THE CAPTIVE CITY
Dir: Robert Wise
John Director Robert Wise and director of photography Lee Garmes capture the essence of Senator Estes Kefauver’s national crusade (he narrates the film’s epilogue) against organized crime in authentic “docu-noir” style. John Forsythe stars as a crusading newspaper editor who uncovers a sinister gambling syndicate whose corrupting influence renders the entire city helpless. Screenwriter Alvin Josephy based his script on his own experiences as a reporter uncovering organized crime in Santa Monica after World War II.
Fugitive crook Johnny Muller (Paul Henreid) finds the perfect hiding place - in the guise of a psychiatrist who is his identical twin … almost. One of the sublime examples of noir fatalism, with a clever script that will keep you guessing - and the added attraction of an amazingly evocative look at 1940s Los Angeles, photographed by the great John Alton. This was the first film produced by romantic leading man Henreid, who like many actors in the late 1940s turned to crime dramas to revitalize their careers. Costarring Joan Bennett at her snarly best.

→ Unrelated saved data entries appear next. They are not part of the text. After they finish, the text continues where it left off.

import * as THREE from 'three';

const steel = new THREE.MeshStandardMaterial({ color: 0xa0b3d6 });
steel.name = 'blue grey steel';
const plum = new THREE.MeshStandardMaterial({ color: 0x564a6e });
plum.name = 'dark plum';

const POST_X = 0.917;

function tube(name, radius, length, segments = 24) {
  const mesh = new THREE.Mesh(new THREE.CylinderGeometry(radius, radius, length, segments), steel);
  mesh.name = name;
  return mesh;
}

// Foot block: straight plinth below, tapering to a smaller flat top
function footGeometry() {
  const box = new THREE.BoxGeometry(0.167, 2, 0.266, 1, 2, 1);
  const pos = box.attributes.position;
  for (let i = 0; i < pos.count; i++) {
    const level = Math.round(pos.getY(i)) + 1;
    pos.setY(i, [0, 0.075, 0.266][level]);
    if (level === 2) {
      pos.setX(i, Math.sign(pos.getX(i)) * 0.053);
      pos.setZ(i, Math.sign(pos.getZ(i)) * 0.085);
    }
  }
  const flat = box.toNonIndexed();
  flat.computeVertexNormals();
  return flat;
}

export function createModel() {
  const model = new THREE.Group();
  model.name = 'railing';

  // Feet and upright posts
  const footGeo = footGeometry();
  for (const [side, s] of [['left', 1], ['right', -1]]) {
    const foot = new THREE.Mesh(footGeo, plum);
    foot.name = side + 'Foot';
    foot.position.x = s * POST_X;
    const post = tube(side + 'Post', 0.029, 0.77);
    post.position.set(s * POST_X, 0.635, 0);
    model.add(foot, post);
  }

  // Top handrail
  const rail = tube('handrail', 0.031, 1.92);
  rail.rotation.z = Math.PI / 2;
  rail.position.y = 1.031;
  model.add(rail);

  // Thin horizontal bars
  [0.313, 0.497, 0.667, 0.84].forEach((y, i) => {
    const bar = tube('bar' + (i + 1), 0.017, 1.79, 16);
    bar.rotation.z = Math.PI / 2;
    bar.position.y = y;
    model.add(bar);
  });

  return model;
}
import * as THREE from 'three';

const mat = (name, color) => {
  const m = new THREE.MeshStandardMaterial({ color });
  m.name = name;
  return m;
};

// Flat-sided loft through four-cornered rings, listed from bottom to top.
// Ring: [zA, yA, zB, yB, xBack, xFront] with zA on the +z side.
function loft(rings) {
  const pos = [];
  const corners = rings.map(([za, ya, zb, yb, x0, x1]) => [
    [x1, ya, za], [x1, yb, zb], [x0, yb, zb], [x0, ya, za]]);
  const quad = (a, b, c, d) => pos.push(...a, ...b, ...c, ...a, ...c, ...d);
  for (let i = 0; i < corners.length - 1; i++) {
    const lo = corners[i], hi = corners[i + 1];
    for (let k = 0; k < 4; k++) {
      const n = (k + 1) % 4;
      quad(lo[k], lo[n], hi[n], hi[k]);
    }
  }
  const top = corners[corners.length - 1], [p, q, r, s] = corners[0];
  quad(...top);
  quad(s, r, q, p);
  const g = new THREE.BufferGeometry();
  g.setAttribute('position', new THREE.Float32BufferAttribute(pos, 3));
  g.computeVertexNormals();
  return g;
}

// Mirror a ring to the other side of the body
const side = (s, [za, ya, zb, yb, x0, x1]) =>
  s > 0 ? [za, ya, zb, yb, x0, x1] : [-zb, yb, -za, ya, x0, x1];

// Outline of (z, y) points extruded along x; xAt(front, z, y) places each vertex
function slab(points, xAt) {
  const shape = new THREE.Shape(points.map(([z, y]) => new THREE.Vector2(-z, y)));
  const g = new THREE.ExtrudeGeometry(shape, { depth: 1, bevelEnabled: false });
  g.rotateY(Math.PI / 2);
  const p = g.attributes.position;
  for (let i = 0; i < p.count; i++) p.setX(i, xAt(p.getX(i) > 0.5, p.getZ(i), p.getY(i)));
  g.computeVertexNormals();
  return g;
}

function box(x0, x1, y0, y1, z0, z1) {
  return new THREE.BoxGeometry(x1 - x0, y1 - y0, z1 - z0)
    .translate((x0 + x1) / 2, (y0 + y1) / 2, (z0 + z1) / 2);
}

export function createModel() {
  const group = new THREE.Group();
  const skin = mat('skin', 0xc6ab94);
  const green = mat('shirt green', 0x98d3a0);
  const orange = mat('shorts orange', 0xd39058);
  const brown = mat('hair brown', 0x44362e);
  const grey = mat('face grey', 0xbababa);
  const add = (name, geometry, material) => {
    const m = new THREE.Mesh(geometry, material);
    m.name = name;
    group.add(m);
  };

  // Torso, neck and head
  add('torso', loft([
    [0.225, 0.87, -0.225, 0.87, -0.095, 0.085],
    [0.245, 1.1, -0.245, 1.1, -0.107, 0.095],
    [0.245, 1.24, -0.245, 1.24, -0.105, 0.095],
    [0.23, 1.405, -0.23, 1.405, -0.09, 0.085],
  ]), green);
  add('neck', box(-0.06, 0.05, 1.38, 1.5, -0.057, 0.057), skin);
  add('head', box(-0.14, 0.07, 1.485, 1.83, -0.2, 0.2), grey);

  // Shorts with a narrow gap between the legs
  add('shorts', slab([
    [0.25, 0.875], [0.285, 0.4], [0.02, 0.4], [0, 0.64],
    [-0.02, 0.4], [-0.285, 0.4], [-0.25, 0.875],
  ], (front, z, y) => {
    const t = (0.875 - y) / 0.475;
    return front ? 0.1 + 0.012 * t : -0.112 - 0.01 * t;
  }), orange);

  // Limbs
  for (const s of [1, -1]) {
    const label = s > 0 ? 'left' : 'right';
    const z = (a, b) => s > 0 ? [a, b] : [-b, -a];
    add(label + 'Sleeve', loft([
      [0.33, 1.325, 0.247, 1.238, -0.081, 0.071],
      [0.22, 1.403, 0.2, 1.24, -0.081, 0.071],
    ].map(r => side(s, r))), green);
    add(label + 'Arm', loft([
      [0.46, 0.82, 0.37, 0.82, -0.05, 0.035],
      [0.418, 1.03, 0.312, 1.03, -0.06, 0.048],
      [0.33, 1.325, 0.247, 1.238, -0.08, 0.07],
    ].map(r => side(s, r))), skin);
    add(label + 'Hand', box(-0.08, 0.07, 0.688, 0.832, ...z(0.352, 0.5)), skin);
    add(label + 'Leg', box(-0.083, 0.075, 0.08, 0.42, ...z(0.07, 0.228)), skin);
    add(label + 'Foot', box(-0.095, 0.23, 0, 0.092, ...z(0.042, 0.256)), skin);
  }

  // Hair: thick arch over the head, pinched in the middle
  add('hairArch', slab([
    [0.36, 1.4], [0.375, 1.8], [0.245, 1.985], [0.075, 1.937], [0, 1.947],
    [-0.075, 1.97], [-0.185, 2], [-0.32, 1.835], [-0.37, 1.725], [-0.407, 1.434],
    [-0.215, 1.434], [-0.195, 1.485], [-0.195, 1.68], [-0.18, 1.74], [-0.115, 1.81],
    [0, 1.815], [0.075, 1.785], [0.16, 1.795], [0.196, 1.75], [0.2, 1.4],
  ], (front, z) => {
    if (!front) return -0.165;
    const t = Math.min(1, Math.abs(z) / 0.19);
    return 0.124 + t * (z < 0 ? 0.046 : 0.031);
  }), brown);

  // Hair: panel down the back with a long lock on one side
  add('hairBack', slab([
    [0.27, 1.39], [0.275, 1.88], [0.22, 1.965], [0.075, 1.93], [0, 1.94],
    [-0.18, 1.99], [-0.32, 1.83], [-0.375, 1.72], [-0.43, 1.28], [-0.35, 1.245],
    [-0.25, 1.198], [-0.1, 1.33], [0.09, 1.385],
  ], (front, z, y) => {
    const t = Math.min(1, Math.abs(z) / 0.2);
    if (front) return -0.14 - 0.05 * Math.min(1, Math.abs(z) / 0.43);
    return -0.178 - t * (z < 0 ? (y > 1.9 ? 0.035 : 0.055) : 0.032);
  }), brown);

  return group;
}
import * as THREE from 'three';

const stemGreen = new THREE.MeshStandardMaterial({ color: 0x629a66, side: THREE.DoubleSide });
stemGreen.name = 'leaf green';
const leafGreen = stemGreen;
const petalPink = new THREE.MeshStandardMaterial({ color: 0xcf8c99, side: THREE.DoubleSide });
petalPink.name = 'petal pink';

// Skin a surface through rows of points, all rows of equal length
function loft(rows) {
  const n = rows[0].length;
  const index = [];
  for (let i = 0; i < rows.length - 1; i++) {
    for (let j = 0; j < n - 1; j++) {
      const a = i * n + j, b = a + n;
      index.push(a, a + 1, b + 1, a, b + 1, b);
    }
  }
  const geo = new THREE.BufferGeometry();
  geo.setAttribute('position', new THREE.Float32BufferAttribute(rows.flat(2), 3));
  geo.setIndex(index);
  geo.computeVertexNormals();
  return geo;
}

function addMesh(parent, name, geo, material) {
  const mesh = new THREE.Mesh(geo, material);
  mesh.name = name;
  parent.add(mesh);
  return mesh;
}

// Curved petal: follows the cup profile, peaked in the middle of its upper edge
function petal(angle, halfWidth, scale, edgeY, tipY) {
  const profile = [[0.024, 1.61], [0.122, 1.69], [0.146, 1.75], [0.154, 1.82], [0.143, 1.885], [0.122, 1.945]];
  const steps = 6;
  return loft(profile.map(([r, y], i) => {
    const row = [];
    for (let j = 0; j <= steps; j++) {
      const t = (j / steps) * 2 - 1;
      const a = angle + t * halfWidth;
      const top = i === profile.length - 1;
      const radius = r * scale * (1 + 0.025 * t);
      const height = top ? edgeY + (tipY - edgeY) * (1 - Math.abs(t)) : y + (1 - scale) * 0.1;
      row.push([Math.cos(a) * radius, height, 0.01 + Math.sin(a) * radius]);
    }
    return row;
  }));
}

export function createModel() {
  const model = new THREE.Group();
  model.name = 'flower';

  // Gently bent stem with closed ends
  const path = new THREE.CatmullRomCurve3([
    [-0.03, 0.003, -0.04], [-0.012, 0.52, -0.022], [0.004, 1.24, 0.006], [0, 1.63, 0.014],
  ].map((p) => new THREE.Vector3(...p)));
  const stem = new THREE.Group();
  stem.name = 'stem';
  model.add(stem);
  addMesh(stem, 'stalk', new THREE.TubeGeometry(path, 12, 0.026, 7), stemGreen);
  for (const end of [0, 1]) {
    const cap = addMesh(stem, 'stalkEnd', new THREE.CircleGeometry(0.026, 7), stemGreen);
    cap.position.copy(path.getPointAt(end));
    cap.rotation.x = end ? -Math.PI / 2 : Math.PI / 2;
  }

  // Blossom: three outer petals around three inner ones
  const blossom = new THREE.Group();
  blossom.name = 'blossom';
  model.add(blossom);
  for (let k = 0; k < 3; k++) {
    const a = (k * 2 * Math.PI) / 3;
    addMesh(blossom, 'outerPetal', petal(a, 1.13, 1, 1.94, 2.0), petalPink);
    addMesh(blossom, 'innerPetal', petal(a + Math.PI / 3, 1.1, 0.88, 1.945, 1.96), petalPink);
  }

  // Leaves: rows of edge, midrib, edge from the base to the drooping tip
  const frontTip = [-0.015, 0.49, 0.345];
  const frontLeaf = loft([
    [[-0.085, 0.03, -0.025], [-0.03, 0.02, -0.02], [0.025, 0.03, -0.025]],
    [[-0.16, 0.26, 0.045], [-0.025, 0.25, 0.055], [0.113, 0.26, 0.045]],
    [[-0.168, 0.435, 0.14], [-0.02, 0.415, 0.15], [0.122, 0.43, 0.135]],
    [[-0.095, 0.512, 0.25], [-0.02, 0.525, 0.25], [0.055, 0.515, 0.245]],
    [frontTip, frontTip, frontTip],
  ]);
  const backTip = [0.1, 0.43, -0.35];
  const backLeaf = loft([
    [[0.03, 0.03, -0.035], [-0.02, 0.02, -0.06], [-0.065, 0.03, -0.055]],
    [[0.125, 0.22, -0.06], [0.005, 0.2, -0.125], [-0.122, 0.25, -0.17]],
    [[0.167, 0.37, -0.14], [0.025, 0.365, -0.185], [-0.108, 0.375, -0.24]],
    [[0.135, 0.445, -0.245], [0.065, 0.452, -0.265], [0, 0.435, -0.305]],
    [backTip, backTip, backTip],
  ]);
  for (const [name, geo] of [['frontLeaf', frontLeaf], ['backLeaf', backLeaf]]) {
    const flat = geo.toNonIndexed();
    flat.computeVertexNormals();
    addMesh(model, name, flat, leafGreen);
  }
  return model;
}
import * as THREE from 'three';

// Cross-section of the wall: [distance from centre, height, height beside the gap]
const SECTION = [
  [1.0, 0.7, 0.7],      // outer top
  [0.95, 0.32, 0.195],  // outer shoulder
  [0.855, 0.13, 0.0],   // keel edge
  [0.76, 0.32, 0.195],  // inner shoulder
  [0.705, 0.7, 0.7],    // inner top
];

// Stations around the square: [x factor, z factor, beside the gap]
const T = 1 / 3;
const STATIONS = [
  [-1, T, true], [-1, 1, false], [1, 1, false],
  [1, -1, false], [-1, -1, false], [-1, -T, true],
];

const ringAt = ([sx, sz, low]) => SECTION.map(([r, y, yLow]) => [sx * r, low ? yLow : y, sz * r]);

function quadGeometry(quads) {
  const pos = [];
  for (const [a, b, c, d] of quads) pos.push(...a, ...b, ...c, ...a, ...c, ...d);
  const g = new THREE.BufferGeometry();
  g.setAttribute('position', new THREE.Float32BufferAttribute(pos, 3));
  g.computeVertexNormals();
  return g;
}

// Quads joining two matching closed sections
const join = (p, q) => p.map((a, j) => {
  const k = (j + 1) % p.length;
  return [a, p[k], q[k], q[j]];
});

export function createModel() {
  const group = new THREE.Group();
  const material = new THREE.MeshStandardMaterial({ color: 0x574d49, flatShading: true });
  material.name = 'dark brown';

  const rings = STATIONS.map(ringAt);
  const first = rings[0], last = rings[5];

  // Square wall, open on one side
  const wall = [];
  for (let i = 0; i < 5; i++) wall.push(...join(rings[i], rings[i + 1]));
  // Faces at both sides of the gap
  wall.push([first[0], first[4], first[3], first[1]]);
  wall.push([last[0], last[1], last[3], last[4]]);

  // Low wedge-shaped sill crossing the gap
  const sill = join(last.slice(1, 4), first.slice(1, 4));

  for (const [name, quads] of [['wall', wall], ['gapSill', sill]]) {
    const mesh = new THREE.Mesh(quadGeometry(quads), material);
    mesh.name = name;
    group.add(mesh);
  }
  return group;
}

Aspiring pianist Christine Radcliffe (Bette Davis) is reunited with her lover, cellist Karel Novak (Paul Henreid), whom she feared had died in a Nazi concentration camp. Unfortunately, she’s now the mistress of renowned composer Alexander Hollenius (Claude Rains), who is as creative manipulating human emotions as he is conducting an orchestra. Featuring a soaring score by the legendary Erich Wolfgang Korngold. Lovers of classical music will be swept away by the rapturous music; lovers of classic Hollywood will relish the arch tête-a-tête between Bette Davis and, at his vitriolic best, the incomparable Claude Rains.